For starters, Vision’s customer are aware that they need better IBM i security. “We’re bringing a solution to market that’s going to allow us to fulfil that requirement that our customers have been telling us about, either in per person or through the Vision Solution’s annual State of Resilience survey,” says Arnold.
Higher demand for security and high availability was also reflected in HelpSystems‘ 2017 IBM i Marketplace Survey. Ironically, HelpSystems, which already had a slew of IBM i security products, acquired BugBuster‘s RSF-HA high availability (now RobotHA) product late last year to compete with Vision, and now Vision is returning the favor with its acquisition of Enforcive and its suite of IBM i security software.
Philosophically, security and high availability can be viewed as two ends of the resilience spectrum. But IBM i customers really don’t care about that – they just want to be protected from known threats like fires and hurricanes, as well as emerging threats like ransomware and the recent WannaCry outbreak.
The two threats are “absolutely” merging, Arnold says. “You tell me the difference: If I can’t have my system because somebody’s hijacked it, or it’s down because of an earthquake. The system is down regardless. Guess what? We can help them with that. They are two different situations, two different areas, but at the end of the day, we’ll be able to keep that environment up and running.”

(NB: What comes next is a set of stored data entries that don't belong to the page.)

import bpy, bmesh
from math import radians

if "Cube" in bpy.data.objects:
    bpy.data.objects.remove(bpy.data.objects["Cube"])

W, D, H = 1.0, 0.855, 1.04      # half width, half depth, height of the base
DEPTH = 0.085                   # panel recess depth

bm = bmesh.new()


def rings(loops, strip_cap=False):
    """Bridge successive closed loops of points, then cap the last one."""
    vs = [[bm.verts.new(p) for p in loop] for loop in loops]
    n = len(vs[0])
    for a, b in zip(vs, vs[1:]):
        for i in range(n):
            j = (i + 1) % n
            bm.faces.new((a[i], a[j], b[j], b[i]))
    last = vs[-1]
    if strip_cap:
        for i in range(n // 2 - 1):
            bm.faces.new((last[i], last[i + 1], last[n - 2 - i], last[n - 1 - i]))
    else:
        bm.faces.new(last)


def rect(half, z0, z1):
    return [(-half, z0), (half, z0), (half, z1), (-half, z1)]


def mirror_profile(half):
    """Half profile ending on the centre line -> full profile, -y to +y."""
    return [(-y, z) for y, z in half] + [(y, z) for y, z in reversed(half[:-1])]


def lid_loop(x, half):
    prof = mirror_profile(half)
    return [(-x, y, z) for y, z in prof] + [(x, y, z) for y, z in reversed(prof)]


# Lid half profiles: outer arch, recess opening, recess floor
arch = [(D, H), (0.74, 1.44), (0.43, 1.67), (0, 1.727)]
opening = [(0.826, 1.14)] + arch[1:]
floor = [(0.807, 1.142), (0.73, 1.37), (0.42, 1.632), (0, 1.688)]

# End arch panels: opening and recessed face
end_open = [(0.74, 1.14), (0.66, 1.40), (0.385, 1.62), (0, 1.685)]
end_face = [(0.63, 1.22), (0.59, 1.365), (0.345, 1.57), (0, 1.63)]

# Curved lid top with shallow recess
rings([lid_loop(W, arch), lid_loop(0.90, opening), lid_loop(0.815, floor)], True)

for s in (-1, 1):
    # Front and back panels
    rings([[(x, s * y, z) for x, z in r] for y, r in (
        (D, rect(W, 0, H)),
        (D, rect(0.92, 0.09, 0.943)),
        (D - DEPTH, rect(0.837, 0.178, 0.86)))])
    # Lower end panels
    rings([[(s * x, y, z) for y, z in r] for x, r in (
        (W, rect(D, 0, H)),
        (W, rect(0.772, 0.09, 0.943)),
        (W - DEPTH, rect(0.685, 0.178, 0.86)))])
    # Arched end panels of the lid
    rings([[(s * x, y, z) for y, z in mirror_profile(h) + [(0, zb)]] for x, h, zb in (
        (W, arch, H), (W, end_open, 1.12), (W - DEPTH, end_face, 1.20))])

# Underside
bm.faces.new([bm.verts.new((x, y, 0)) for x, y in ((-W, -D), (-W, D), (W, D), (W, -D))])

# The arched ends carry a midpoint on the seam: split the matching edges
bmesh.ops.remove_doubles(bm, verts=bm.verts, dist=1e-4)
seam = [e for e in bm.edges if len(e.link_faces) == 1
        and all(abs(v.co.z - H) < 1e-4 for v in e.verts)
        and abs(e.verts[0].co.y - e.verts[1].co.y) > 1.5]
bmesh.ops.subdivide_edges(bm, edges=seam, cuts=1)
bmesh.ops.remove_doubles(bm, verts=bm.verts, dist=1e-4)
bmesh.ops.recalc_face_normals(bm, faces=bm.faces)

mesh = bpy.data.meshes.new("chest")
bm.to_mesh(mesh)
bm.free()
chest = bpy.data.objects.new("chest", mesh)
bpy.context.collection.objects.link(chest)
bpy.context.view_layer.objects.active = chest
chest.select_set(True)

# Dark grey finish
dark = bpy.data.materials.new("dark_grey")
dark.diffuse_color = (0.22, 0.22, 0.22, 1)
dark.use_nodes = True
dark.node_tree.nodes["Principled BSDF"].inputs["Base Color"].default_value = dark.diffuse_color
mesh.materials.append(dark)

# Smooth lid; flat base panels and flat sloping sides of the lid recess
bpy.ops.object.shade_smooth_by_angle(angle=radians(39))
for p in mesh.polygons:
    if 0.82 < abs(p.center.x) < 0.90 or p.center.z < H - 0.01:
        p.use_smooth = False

Vision’s move into security is strategic, Arnold says. “It’s a strategic piece that our customers have been asking us about for a while, with the integration between high availability and security,” he says. “Especially on the Power i platform, the integration is just very tight.”
IBM‘s built-in journaling function plays a big role in both security and high availability. If an IBM i shop has the audit journal turned on (which they should), the system will track every change made to the database. This is the same underlying technology that powers Vision’s data replication capability in MIMIX and iTera HA.
Vision has plans to further integrate Enforcive’s software and MIMIX. Getting better analytics to parse through the journal entries for both security and HA is one area. Higher up the stack, Arnold also has plans to give customers a single screen that shows them their current security and HA states. “At any point in time, you can go to one screen and see exactly what’s going on,” he says. “You’ll see from HA where you are, what state are you’re in, but you’ll also see your security state at the same time.”
Vision has been researching the IBM i security market for a while, and identified Enforcive as a market leader. The fact that it offers an integrated IBM i security suite with a common user interface, as opposed to cobbled-together products and mismatching screens, are viewed in the Vision camp as Enforcive’s strengths. Its distribution channel, particularly in North America, was viewed as its weakness. The latter is an area where Vision can provide a significant bump in visibility.
“We’ve been eyeing the security market for quite some time,” Vlok says. “We’ve done a lot of homework. We’ve researched it well with customers and potential prospects out there. We’re excited to have Enforcive join the Vision family.”
Vision had been in talks with Enforcive for months. The company’s CEO, Shimon Bouganim, tragically passed away earlier this year. Arjan Cohen, who stepped into the CEO’s role, will go back into sales following the acquisition by Vision.